> _Task statement_
Copy out every entry that follows, without a single picture.

____________________

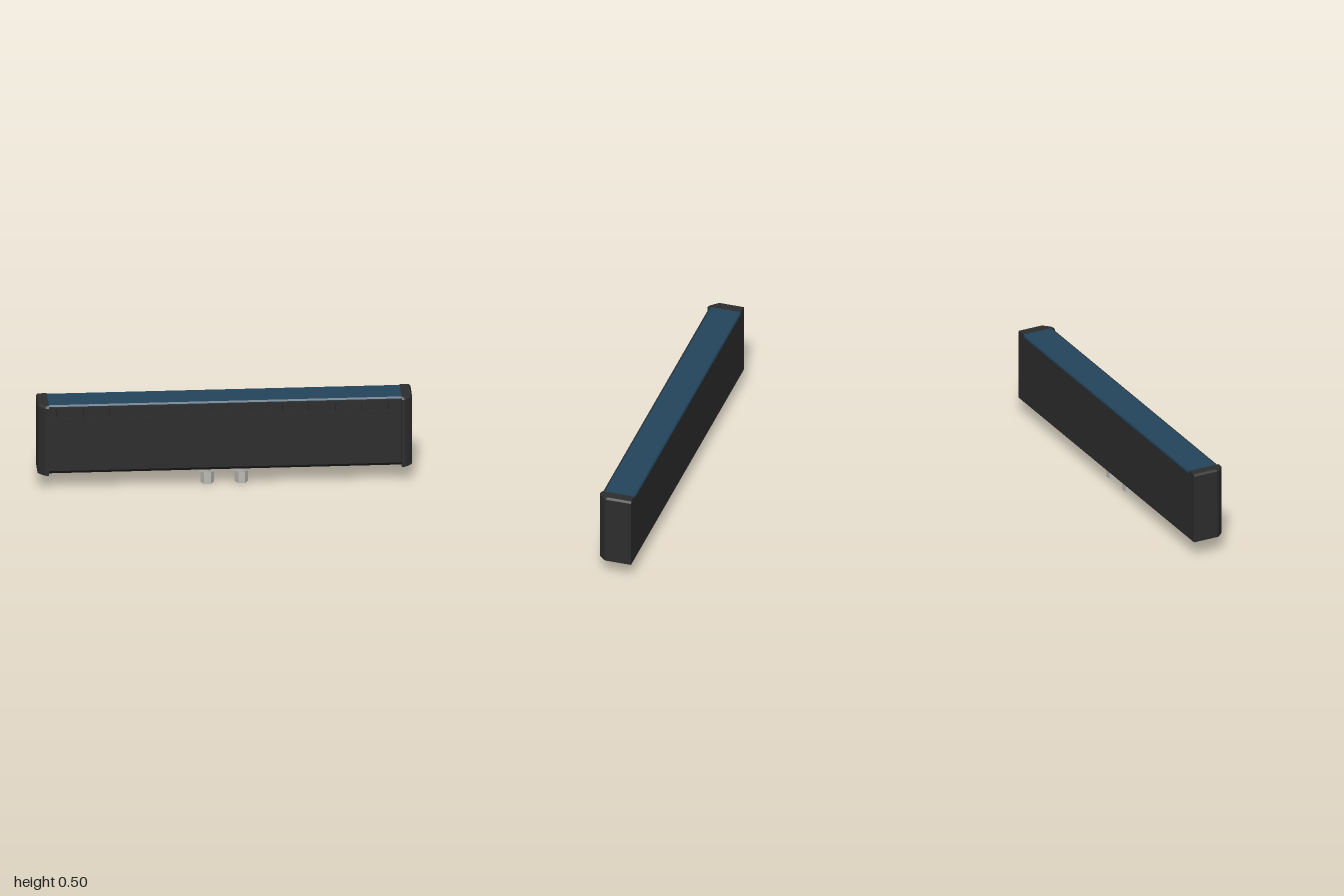
import * as THREE from 'three';

const casing = new THREE.MeshStandardMaterial({ name: 'dark casing', color: 0x2d2d2d });
const blue = new THREE.MeshStandardMaterial({ name: 'blue lid', color: 0x24455c });
const metal = new THREE.MeshStandardMaterial({ name: 'grey metal', color: 0xbcbab5 });

const BOTTOM = 0.098, TOP = 0.497, INNER = 0.942, BACK = -0.094;

const shapeOf = (points) => new THREE.Shape(points.map(([x, y]) => new THREE.Vector2(x, y)));

function add(group, name, geometry, material) {
  const mesh = new THREE.Mesh(geometry, material);
  mesh.name = name;
  group.add(mesh);
  return mesh;
}

// Extrude a (z, y) profile along x, centred.
function beam(profile) {
  const geometry = new THREE.ExtrudeGeometry(shapeOf(profile), { depth: 2 * INNER, bevelEnabled: false });
  return geometry.rotateY(-Math.PI / 2).translate(INNER, 0, 0);
}

// Front plate with a row of rounded slots near its top edge.
function frontPanel() {
  const shape = shapeOf([[-INNER, 0.12], [INNER, 0.12], [INNER, 0.486], [-INNER, 0.486]]);
  const count = 27, w = 0.021, y0 = 0.42, y1 = 0.478, c = 0.006;
  for (let i = 0; i < count; i++) {
    const x = (i - (count - 1) / 2) * 0.0708;
    shape.holes.push(new THREE.Path([
      [x - w + c, y0], [x - w, y0 + c], [x - w, y1 - c], [x - w + c, y1],
      [x + w - c, y1], [x + w, y1 - c], [x + w, y0 + c], [x + w - c, y0],
    ].map(([a, b]) => new THREE.Vector2(a, b))));
  }
  return new THREE.ExtrudeGeometry(shape, { depth: 0.012, bevelEnabled: false }).translate(0, 0, 0.072);
}

// End cap: faceted front corner, with a small chamfer round the top.
function endCap(side) {
  const plan = [[INNER, BACK], [1, BACK], [1, 0.048], [0.994, 0.06], [0.966, 0.089], [0.956, 0.094], [INNER, 0.094]];
  const height = TOP - BOTTOM;
  const geometry = new THREE.ExtrudeGeometry(shapeOf(plan.map(([x, z]) => [side * x, -z])),
    { depth: height, steps: 2, bevelEnabled: false });
  geometry.rotateX(-Math.PI / 2).translate(0, BOTTOM, 0);
  const p = geometry.attributes.position;
  for (let i = 0; i < p.count; i++) {
    const level = Math.round((p.getY(i) - BOTTOM) / height * 2);
    if (level === 1) p.setY(i, TOP - 0.011);
    if (level === 2) {
      if (Math.abs(p.getX(i)) > 0.95) p.setX(i, p.getX(i) - side * 0.008);
      if (p.getZ(i) > 0) p.setZ(i, p.getZ(i) - 0.011);
    }
  }
  geometry.computeVertexNormals();
  return geometry;
}

// Hollow hexagonal sleeve standing on y = 0.
function sleeve(radius, bore, height) {
  const shape = shapeOf(Array.from({ length: 6 }, (_, i) =>
    [radius * Math.cos(i * Math.PI / 3), radius * Math.sin(i * Math.PI / 3)]));
  shape.holes.push(new THREE.Path().absarc(0, 0, bore, 0, Math.PI * 2, true));
  return new THREE.ExtrudeGeometry(shape, { depth: height, bevelEnabled: false, curveSegments: 12 })
    .rotateX(-Math.PI / 2);
}

export function createModel() {
  const model = new THREE.Group();
  model.name = 'slottedBar';

  // Housing with a sloping lower front edge
  add(model, 'housing', beam([[BACK, BOTTOM], [0.06, BOTTOM], [0.084, 0.12], [0.072, 0.12],
    [0.072, 0.478], [BACK, 0.478]]), casing);
  add(model, 'frontPanel', frontPanel(), casing);
  add(model, 'lid', beam([[BACK, 0.478], [0.078, 0.478], [0.078, 0.488], [0.07, 0.496],
    [-0.088, 0.496], [BACK, 0.488]]), blue);

  for (const side of [-1, 1]) {
    add(model, side > 0 ? 'leftEndCap' : 'rightEndCap', endCap(side), casing);

    // Hexagonal nut and open connector below the housing
    const connector = new THREE.Group();
    connector.name = side > 0 ? 'leftConnector' : 'rightConnector';
    connector.position.set(side * 0.091, 0, -0.0035);
    const nut = new THREE.CylinderGeometry(0.0515, 0.0515, 0.026, 6).toNonIndexed();
    nut.computeVertexNormals();
    add(connector, 'nut', nut, metal).position.y = 0.085;
    add(connector, 'sleeve', sleeve(0.036, 0.024, 0.072), metal);
    model.add(connector);
  }
  return model;
}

____________________

> _Response area_
import * as THREE from 'three';

const casing = new THREE.MeshStandardMaterial({ name: 'dark casing', color: 0x2d2d2d });
const blue = new THREE.MeshStandardMaterial({ name: 'blue lid', color: 0x24455c });
const metal = new THREE.MeshStandardMaterial({ name: 'grey metal', color: 0xbcbab5 });

const BOTTOM = 0.098, TOP = 0.497, INNER = 0.942, BACK = -0.094;

const shapeOf = (points) => new THREE.Shape(points.map(([x, y]) => new THREE.Vector2(x, y)));

function add(group, name, geometry, material) {
  const mesh = new THREE.Mesh(geometry, material);
  mesh.name = name;
  group.add(mesh);
  return mesh;
}

// Extrude a (z, y) profile along x, centred.
function beam(profile) {
  const geometry = new THREE.ExtrudeGeometry(shapeOf(profile), { depth: 2 * INNER, bevelEnabled: false });
  return geometry.rotateY(-Math.PI / 2).translate(INNER, 0, 0);
}

// Front plate with a row of rounded slots near its top edge.
function frontPanel() {
  const shape = shapeOf([[-INNER, 0.12], [INNER, 0.12], [INNER, 0.486], [-INNER, 0.486]]);
  const count = 27, w = 0.021, y0 = 0.42, y1 = 0.478, c = 0.006;
  for (let i = 0; i < count; i++) {
    const x = (i - (count - 1) / 2) * 0.0708;
    shape.holes.push(new THREE.Path([
      [x - w + c, y0], [x - w, y0 + c], [x - w, y1 - c], [x - w + c, y1],
      [x + w - c, y1], [x + w, y1 - c], [x + w, y0 + c], [x + w - c, y0],
    ].map(([a, b]) => new THREE.Vector2(a, b))));
  }
  return new THREE.ExtrudeGeometry(shape, { depth: 0.012, bevelEnabled: false }).translate(0, 0, 0.072);
}

// End cap: faceted front corner, with a small chamfer round the top.
function endCap(side) {
  const plan = [[INNER, BACK], [1, BACK], [1, 0.048], [0.994, 0.06], [0.966, 0.089], [0.956, 0.094], [INNER, 0.094]];
  const height = TOP - BOTTOM;
  const geometry = new THREE.ExtrudeGeometry(shapeOf(plan.map(([x, z]) => [side * x, -z])),
    { depth: height, steps: 2, bevelEnabled: false });
  geometry.rotateX(-Math.PI / 2).translate(0, BOTTOM, 0);
  const p = geometry.attributes.position;
  for (let i = 0; i < p.count; i++) {
    const level = Math.round((p.getY(i) - BOTTOM) / height * 2);
    if (level === 1) p.setY(i, TOP - 0.011);
    if (level === 2) {
      if (Math.abs(p.getX(i)) > 0.95) p.setX(i, p.getX(i) - side * 0.008);
      if (p.getZ(i) > 0) p.setZ(i, p.getZ(i) - 0.011);
    }
  }
  geometry.computeVertexNormals();
  return geometry;
}

// Hollow hexagonal sleeve standing on y = 0.
function sleeve(radius, bore, height) {
  const shape = shapeOf(Array.from({ length: 6 }, (_, i) =>
    [radius * Math.cos(i * Math.PI / 3), radius * Math.sin(i * Math.PI / 3)]));
  shape.holes.push(new THREE.Path().absarc(0, 0, bore, 0, Math.PI * 2, true));
  return new THREE.ExtrudeGeometry(shape, { depth: height, bevelEnabled: false, curveSegments: 12 })
    .rotateX(-Math.PI / 2);
}

export function createModel() {
  const model = new THREE.Group();
  model.name = 'slottedBar';

  // Housing with a sloping lower front edge
  add(model, 'housing', beam([[BACK, BOTTOM], [0.06, BOTTOM], [0.084, 0.12], [0.072, 0.12],
    [0.072, 0.478], [BACK, 0.478]]), casing);
  add(model, 'frontPanel', frontPanel(), casing);
  add(model, 'lid', beam([[BACK, 0.478], [0.078, 0.478], [0.078, 0.488], [0.07, 0.496],
    [-0.088, 0.496], [BACK, 0.488]]), blue);

  for (const side of [-1, 1]) {
    add(model, side > 0 ? 'leftEndCap' : 'rightEndCap', endCap(side), casing);

    // Hexagonal nut and open connector below the housing
    const connector = new THREE.Group();
    connector.name = side > 0 ? 'leftConnector' : 'rightConnector';
    connector.position.set(side * 0.091, 0, -0.0035);
    const nut = new THREE.CylinderGeometry(0.0515, 0.0515, 0.026, 6).toNonIndexed();
    nut.computeVertexNormals();
    add(connector, 'nut', nut, metal).position.y = 0.085;
    add(connector, 'sleeve', sleeve(0.036, 0.024, 0.072), metal);
    model.add(connector);
  }
  return model;
}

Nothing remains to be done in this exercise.